**TASK GOAL**
Your answer should consist of the lines in the data below that contain "verts".

[Source records]

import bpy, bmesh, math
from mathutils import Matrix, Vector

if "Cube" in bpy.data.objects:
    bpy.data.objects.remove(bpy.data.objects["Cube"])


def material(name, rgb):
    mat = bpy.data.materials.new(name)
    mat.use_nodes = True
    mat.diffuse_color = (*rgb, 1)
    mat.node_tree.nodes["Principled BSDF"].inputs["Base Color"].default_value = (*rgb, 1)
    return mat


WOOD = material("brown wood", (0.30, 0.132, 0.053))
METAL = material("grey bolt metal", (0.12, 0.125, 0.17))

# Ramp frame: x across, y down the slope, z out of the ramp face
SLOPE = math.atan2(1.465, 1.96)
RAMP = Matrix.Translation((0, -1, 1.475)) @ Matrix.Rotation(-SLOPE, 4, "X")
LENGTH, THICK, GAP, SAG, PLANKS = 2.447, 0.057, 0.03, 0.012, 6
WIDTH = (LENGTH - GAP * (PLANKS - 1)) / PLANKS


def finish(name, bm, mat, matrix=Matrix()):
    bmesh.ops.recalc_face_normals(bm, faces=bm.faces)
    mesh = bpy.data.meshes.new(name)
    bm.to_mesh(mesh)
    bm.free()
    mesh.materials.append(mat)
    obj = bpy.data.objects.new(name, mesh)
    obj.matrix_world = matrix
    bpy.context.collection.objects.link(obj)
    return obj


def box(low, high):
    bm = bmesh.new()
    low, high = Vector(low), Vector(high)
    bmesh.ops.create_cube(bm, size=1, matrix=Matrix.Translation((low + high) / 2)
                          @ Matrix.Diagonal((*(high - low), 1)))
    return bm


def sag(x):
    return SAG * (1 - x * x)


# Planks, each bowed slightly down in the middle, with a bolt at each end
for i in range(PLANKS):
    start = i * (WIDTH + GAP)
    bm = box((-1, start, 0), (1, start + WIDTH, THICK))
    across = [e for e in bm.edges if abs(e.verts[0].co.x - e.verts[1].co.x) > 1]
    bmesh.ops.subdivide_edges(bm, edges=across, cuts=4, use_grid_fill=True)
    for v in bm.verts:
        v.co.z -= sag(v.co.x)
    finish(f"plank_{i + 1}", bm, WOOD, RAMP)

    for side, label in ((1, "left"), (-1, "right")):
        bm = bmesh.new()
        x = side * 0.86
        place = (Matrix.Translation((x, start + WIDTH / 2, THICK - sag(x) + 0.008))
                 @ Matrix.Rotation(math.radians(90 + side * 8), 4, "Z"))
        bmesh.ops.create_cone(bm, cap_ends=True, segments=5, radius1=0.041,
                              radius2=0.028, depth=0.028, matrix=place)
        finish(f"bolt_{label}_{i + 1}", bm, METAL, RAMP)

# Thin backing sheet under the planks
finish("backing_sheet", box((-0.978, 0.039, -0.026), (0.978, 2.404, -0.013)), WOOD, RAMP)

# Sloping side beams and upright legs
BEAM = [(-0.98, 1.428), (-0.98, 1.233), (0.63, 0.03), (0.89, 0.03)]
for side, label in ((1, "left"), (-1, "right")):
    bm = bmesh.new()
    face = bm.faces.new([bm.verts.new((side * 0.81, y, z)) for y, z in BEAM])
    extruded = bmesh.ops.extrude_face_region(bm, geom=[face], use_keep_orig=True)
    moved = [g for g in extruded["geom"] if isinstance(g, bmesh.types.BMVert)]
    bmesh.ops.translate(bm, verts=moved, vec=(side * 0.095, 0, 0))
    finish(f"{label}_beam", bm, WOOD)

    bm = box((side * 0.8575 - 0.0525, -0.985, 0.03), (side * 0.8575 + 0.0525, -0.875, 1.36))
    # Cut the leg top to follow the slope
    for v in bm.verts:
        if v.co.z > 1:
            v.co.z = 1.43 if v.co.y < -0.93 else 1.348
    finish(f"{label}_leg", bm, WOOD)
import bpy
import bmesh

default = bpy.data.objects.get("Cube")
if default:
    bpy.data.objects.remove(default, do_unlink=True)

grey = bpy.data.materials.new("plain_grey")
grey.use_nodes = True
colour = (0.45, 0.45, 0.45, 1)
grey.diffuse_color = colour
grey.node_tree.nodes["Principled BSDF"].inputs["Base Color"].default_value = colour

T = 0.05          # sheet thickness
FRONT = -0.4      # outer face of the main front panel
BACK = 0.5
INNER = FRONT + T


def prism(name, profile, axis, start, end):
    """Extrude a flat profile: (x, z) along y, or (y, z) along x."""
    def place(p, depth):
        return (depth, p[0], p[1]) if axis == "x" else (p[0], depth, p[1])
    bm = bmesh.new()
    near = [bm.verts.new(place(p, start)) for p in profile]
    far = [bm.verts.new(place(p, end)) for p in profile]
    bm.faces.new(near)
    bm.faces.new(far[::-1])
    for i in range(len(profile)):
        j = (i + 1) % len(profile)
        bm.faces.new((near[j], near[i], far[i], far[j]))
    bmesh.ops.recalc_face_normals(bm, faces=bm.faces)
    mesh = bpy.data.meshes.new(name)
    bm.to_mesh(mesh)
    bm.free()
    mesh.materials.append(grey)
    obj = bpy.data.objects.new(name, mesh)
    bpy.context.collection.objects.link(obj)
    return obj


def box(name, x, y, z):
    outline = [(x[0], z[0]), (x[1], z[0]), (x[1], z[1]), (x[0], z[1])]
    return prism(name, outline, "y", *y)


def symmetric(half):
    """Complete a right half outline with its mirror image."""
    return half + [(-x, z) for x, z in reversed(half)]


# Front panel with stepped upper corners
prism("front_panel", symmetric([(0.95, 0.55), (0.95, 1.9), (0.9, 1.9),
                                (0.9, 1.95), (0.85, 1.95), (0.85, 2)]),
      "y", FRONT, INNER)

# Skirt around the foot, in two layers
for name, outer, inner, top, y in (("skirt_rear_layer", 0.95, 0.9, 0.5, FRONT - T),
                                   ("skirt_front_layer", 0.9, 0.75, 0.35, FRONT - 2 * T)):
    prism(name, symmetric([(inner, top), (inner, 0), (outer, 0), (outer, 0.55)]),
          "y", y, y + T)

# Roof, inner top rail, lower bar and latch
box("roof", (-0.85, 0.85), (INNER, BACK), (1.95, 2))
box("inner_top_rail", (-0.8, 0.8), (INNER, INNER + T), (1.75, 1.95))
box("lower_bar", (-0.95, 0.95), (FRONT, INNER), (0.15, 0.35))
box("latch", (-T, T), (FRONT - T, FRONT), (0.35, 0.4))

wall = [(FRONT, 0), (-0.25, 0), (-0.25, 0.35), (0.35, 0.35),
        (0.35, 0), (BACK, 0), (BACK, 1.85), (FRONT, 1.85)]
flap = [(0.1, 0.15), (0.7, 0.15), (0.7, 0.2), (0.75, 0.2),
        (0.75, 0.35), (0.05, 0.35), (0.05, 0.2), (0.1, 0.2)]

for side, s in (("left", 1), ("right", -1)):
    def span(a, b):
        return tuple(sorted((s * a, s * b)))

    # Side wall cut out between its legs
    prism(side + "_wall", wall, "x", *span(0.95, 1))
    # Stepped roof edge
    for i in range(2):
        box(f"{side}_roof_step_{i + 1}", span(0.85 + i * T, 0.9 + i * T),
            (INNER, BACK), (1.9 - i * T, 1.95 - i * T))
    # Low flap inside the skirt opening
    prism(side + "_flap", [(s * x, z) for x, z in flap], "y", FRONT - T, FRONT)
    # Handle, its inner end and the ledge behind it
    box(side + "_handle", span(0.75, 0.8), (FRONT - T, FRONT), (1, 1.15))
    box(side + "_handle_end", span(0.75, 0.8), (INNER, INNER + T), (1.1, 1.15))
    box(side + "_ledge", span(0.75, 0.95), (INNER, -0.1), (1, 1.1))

**FINAL ANSWER**
    across = [e for e in bm.edges if abs(e.verts[0].co.x - e.verts[1].co.x) > 1]
    for v in bm.verts:
    face = bm.faces.new([bm.verts.new((side * 0.81, y, z)) for y, z in BEAM])
    bmesh.ops.translate(bm, verts=moved, vec=(side * 0.095, 0, 0))
    for v in bm.verts:
    near = [bm.verts.new(place(p, start)) for p in profile]
    far = [bm.verts.new(place(p, end)) for p in profile]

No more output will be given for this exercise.